BATON ROUGE, LA (WAFB) - Many view the church as a place of comfort and healing, but for some tangled up in the web of scandal that was clergy members accused of sexual abuse, they might have a different perspective. That’s why on Friday, April 5 at St. Joseph Cathedral was specifically for them.
“We have tried to kind of open up the problem in a way that we can talk about it openly,” said Bishop Michael Duca. “That is, bringing what was in the dark into the light.”
Once a year, the Way of the Cross is held in the Catholic Church, but this ceremony was a little different. It focused on changing the way sexual assault victims deal with pain associated with the church. Bishop Duca says it’s about repair and church members being open minded to past experiences of victims.
“Sometimes, you can struggle with something so long you just get tired. We can’t get tired,” the bishop said. “We have to keep our hearts soft, open, and willing to hear and walk the journey at their own pace.”
The bishop says that healing journey began when the names of clergy accused of wrongdoing were released. From that moment on, the bishop says time is reserved for victims to preserve and have renewed grace.

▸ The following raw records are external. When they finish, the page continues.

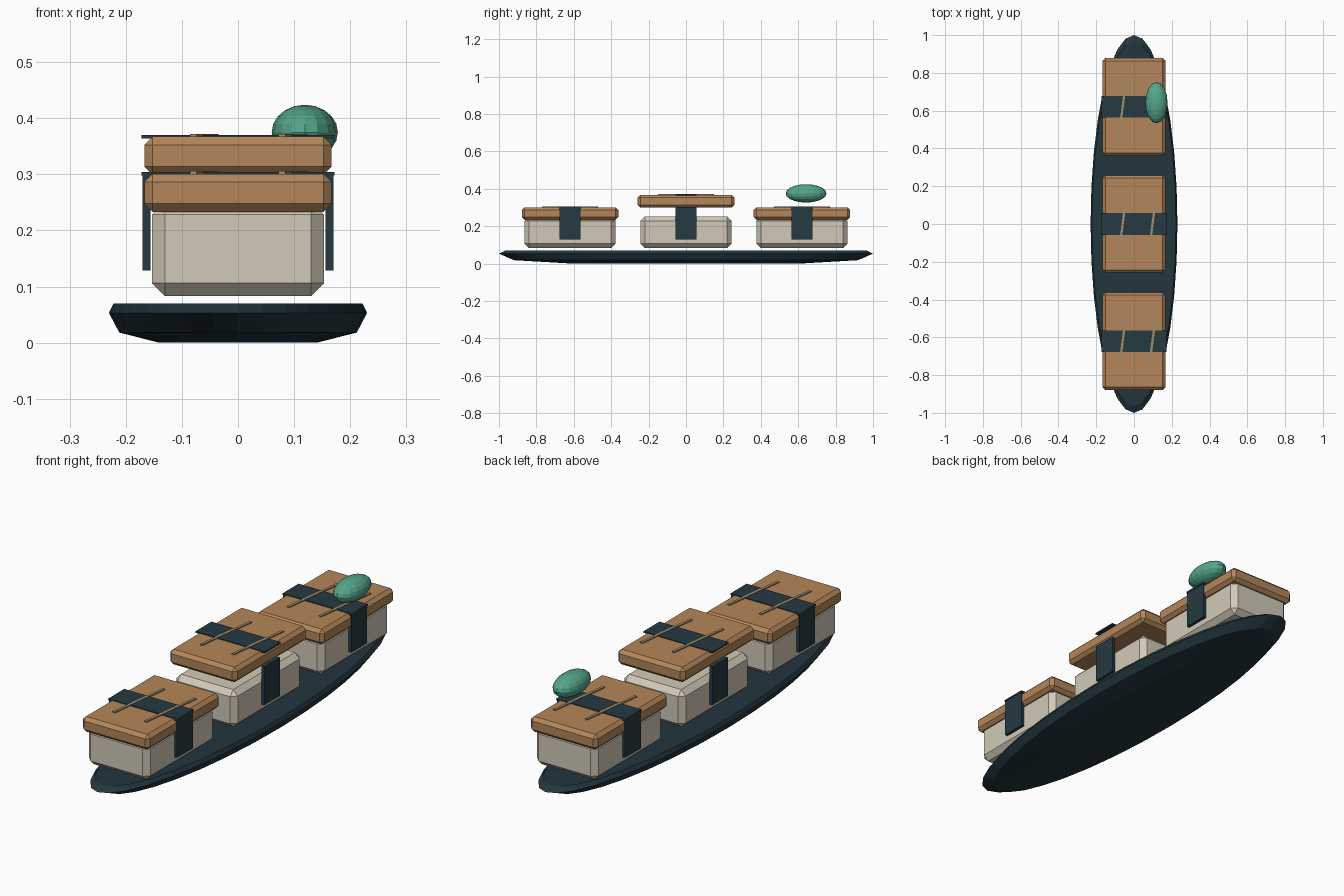
import bpy, bmesh, math
from mathutils import Matrix, Vector

if "Cube" in bpy.data.objects:
    bpy.data.objects.remove(bpy.data.objects["Cube"])


def material(name, color):
    m = bpy.data.materials.new(name)
    m.use_nodes = True
    m.diffuse_color = (*color, 1)
    m.node_tree.nodes["Principled BSDF"].inputs["Base Color"].default_value = (*color, 1)
    return m


PLATE = material("dark slate", (0.016, 0.037, 0.047))
SEAWEED = material("seaweed dark", (0.018, 0.042, 0.054))
RICE = material("rice cream", (0.64, 0.59, 0.48))
FISH = material("fish orange brown", (0.46, 0.24, 0.10))
STRIPE = material("stripe tan", (0.36, 0.27, 0.15))
GREEN = material("paste green", (0.09, 0.38, 0.26))


def finish(name, bm, mat):
    bmesh.ops.recalc_face_normals(bm, faces=bm.faces)
    mesh = bpy.data.meshes.new(name)
    bm.to_mesh(mesh)
    bm.free()
    mesh.materials.append(mat)
    obj = bpy.data.objects.new(name, mesh)
    bpy.context.collection.objects.link(obj)
    return obj


def box(name, center, size, mat, bevel=0, turn=0):
    bm = bmesh.new()
    bmesh.ops.create_cube(bm, size=1)
    bmesh.ops.scale(bm, vec=size, verts=bm.verts)
    if bevel:
        bmesh.ops.bevel(bm, geom=bm.edges[:], offset=bevel, segments=1, affect="EDGES")
    obj = finish(name, bm, mat)
    obj.location = center
    obj.rotation_euler.z = turn
    return obj


# Long oval plate, lofted from scaled rings
bm = bmesh.new()
rings = []
for scale, z in [(0.61, 0), (0.92, 0.018), (1, 0.053), (0.965, 0.07)]:
    angles = [i * math.tau / 32 for i in range(32)]
    rings.append([bm.verts.new((0.23 * scale * math.cos(a), scale * math.sin(a), z)) for a in angles])
for low, high in zip(rings, rings[1:]):
    for i in range(32):
        j = (i + 1) % 32
        bm.faces.new((low[i], low[j], high[j], high[i]))
bm.faces.new(rings[0])
bm.faces.new(rings[-1])
finish("plate", bm, PLATE)

# Three pieces; the middle topping floats above its rice
for label, y, top in [("front", -0.62, 0.301), ("middle", 0, 0.367), ("back", 0.62, 0.301)]:
    box(f"{label}_rice", (0, y, 0.167), (0.306, 0.486, 0.168), RICE, 0.023)
    box(f"{label}_fish", (0, y, top - 0.034), (0.334, 0.516, 0.068), FISH, 0.015)
    box(f"{label}_band_top", (0, y, top), (0.344, 0.114, 0.007), SEAWEED)
    for side, sx in [("left", 1), ("right", -1)]:
        box(f"{label}_band_{side}", (sx * 0.163, y, 0.215), (0.014, 0.112, 0.172), SEAWEED)
    # Slanted stripes across the topping
    for side, x in [("left", 0.098), ("right", -0.06)]:
        box(f"{label}_stripe_{side}", (x, y, top + 0.001), (0.012, 0.302, 0.008), STRIPE, turn=-0.13)

# Paste mound resting on the back piece
bm = bmesh.new()
bmesh.ops.create_uvsphere(bm, u_segments=16, v_segments=10, radius=1)
bmesh.ops.scale(bm, vec=(0.059, 0.109, 0.049), verts=bm.verts)
paste = finish("green_paste", bm, GREEN)
paste.location = (0.119, 0.642, 0.375)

“We have to stay vigilant, in so many ways and keep our hearts open,” the bishop said. “That means we have to become vulnerable. We have to be able to let someone else’s pain touch our heart.”
“We’re to walk that slow path with them,” Dina Dow said. “Never to forget it, but never to let it hold us back either, but to walk forward together in God’s love.”
Dow works with and attends another catholic church in the area. She says when the issues arose that questioned the behavior of some members of the clergy, it affirmed her faith and encouraged her to dig in. Dow says while reaching the portions of the prayer during the service, she felt sorrow for the victims.
“But I also felt a great sense of peace,” she said.
Bishop Duca says right now, his focus is enforcing a safe environment to make sure no one else falls victim.
“Even in the pain and difficulty we live in hope,” the bishop said. “That’s the hope that will really help us to heal and shape our church in the right way.”